Mikroskopische Analyse des Zerfalls motorischer Sprühstrahlen

  • Microscopic analysis of atomization of engine sprays

Reddemann, Manuel Armin; Kneer, Reinhold (Thesis advisor); Fritsching, Udo (Thesis advisor)

Aachen : Publikationsserver der RWTH Aachen University (2015)
Dissertation / PhD Thesis

Aachen, Techn. Hochsch., Diss., 2015

Abstract

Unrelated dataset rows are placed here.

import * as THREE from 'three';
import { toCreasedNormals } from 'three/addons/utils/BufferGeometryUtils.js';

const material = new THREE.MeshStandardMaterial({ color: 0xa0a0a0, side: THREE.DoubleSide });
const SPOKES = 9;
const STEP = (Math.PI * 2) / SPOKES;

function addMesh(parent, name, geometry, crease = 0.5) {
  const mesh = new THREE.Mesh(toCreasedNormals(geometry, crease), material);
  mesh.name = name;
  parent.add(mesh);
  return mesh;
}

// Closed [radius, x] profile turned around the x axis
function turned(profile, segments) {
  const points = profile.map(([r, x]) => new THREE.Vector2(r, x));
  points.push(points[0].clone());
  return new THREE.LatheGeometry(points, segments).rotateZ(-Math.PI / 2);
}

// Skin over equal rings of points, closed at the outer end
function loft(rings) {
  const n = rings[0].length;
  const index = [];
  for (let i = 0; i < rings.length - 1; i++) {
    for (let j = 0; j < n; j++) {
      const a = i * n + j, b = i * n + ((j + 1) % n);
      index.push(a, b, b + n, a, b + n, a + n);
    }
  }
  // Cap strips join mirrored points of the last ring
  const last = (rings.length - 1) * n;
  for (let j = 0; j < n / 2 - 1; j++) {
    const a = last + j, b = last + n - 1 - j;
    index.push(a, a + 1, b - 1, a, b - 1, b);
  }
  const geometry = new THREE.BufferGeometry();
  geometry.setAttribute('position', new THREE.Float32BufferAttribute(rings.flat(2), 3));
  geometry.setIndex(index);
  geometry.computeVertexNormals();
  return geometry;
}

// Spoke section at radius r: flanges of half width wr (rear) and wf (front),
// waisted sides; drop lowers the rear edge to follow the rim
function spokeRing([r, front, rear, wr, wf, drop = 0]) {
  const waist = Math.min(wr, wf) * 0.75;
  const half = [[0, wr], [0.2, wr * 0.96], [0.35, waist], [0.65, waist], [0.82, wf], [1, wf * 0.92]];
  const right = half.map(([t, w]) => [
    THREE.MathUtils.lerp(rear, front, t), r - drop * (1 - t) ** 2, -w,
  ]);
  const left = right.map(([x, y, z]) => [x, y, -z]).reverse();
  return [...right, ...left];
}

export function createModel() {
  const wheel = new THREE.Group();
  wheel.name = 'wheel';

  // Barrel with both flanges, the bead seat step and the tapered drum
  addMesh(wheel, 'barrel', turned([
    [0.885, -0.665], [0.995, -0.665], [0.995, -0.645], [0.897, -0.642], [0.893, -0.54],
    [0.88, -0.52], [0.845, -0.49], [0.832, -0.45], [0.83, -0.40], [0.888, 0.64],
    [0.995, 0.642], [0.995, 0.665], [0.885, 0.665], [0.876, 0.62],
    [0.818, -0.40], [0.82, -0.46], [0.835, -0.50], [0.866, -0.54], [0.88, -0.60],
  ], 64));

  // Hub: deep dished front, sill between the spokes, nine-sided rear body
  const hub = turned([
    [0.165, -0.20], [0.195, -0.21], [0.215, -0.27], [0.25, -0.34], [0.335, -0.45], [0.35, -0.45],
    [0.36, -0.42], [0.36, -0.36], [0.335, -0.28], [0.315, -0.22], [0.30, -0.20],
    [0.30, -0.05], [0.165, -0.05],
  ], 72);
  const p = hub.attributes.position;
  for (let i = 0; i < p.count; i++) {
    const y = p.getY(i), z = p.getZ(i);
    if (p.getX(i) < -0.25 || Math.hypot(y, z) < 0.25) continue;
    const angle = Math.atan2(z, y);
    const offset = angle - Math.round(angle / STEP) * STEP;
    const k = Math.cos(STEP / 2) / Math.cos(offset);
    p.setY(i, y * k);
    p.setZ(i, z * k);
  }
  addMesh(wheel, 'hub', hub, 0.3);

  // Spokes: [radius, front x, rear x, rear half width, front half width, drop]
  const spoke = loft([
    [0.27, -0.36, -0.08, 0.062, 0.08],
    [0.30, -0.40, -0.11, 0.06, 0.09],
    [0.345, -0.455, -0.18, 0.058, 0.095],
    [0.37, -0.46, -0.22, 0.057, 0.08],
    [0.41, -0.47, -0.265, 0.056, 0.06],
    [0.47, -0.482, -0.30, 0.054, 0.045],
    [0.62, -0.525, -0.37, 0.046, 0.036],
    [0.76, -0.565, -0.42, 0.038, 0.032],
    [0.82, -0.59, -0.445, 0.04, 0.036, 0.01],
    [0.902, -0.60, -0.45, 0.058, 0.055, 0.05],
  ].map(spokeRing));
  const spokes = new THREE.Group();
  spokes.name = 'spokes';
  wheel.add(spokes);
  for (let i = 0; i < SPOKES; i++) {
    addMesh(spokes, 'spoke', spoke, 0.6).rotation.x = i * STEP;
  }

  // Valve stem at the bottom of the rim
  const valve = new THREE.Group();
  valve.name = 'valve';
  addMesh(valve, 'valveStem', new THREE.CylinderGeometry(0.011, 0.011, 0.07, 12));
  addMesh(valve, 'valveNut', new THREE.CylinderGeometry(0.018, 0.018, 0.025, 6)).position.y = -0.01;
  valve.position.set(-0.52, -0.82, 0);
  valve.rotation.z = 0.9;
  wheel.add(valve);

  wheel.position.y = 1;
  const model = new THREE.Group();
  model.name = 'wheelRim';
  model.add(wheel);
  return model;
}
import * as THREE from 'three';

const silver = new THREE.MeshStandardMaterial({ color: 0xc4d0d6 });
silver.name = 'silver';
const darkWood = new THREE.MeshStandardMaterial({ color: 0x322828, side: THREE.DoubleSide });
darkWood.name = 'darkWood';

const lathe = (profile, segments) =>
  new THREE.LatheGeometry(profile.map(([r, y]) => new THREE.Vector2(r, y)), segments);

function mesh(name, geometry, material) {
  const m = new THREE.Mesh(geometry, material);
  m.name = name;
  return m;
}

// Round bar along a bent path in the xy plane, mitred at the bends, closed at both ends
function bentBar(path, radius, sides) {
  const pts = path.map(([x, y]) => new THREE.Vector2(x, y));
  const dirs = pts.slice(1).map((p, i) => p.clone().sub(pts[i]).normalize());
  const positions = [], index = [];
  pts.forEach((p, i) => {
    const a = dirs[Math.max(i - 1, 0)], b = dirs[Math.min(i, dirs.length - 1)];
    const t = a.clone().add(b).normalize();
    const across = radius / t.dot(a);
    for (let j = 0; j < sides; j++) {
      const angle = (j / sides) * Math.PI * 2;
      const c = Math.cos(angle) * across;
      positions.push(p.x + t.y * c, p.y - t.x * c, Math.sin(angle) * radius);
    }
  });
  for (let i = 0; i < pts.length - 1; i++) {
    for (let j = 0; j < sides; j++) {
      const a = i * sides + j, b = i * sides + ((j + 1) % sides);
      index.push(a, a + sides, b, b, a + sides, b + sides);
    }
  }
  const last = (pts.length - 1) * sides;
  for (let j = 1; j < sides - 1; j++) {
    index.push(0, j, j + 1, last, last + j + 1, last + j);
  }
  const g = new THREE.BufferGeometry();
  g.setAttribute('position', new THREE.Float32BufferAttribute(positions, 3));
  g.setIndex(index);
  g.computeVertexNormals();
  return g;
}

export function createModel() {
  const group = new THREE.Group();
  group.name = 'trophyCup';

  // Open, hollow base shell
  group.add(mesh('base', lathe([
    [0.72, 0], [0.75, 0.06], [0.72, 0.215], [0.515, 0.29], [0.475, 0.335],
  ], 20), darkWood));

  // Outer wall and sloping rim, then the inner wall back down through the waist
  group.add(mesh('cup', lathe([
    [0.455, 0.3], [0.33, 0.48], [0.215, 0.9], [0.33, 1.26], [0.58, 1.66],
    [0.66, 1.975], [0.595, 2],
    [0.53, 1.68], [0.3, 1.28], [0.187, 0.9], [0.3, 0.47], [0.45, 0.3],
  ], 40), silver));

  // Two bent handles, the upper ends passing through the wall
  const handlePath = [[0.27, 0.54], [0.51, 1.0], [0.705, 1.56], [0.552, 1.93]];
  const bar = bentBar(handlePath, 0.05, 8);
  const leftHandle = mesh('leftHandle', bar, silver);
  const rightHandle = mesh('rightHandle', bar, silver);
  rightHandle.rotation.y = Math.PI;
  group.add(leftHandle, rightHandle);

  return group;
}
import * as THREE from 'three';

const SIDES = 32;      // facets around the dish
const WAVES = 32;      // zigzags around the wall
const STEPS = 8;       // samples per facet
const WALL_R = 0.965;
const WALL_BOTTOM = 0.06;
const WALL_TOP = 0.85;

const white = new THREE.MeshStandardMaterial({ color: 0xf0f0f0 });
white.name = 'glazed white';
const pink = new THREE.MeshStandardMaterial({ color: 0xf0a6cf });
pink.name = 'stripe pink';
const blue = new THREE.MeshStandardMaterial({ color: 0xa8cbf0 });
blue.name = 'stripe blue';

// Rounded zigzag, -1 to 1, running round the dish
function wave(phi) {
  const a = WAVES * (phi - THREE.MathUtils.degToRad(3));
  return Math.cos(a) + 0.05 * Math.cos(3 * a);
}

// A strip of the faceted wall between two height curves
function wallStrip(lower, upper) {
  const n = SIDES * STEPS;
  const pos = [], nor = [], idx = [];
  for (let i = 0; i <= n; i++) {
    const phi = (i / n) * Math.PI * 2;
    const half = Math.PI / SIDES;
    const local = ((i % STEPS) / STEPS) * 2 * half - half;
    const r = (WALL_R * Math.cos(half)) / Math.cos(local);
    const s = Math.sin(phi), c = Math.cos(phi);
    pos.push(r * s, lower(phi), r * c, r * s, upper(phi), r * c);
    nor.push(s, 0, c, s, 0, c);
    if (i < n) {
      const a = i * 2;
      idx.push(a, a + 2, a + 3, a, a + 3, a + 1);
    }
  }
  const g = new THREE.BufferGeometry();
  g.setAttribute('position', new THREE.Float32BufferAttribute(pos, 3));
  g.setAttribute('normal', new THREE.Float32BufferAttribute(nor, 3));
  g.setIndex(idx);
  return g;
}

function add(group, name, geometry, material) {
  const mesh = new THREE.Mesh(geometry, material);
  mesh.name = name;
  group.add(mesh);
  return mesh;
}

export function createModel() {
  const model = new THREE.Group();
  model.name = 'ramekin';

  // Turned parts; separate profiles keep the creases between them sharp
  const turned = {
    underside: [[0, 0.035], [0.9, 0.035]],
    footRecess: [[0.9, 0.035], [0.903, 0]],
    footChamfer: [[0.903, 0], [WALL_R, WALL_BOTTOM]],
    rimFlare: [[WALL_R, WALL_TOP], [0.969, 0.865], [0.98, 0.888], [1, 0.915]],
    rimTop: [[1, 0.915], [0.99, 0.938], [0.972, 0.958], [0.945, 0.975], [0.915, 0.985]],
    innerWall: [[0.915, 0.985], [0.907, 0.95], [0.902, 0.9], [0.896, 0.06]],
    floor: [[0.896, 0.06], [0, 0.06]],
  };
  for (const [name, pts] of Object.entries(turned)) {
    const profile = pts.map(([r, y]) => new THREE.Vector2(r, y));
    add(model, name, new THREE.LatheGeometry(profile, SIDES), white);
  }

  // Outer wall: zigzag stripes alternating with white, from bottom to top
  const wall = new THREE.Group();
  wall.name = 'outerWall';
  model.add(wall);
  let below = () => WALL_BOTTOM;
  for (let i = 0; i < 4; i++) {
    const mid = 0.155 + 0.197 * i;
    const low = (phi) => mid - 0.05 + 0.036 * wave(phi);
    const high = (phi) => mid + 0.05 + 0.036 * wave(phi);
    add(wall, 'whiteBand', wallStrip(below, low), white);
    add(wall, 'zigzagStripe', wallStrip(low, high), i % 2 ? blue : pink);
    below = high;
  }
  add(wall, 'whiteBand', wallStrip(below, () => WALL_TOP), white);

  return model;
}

The shape of a liquid jet is strongly influenced by primary breakup close to the nozzle. Especially for microscale and highly turbulent engine sprays this atomization process is still hardly understood. One reason for this circumstance is the poor optical accessibility of the phenomenon. Visual examinations are always limited by diffraction effects, motion blur and multiple scattering of light, as atomization results in a very large number of tiny primary liquid structures, moving at high speed. For this reason, spray characterization is often made on the basis of macroscopic parameters.This work also starts with a macroscopic characterization using high-speed visualization. A parameter variation is done based on a wide range of fluids and material properties. Different empirical cone angle correlations are derived and evaluated in an existing analytical spray model. Based on these findings, the atomization close to the nozzle is analyzed in a second step. To meet the requirements for such a study, a novel microscopic method is developed and applied in this work, the so-called “Double Pulsed Transmitted Light Microscopy“. This method allows a visual determination of sizes, shapes and velocities of primary liquid structures with high spatial and temporal resolution for engine-related injection conditions and ambient pressures. The method is combined with the “Laser Correlation Velocimetry“, which allows the measurement of radial profiles of axial velocity. Based on both methods a detailed characterization of inner jet core, film structures, ligaments and droplets is done for atmospheric conditions as well as for engine-related ambient gas densities. These investigations form the basis for an interpretation of the influence of shear effects, damping effects and the outlet conditions on atomization of an engine-relevant jet.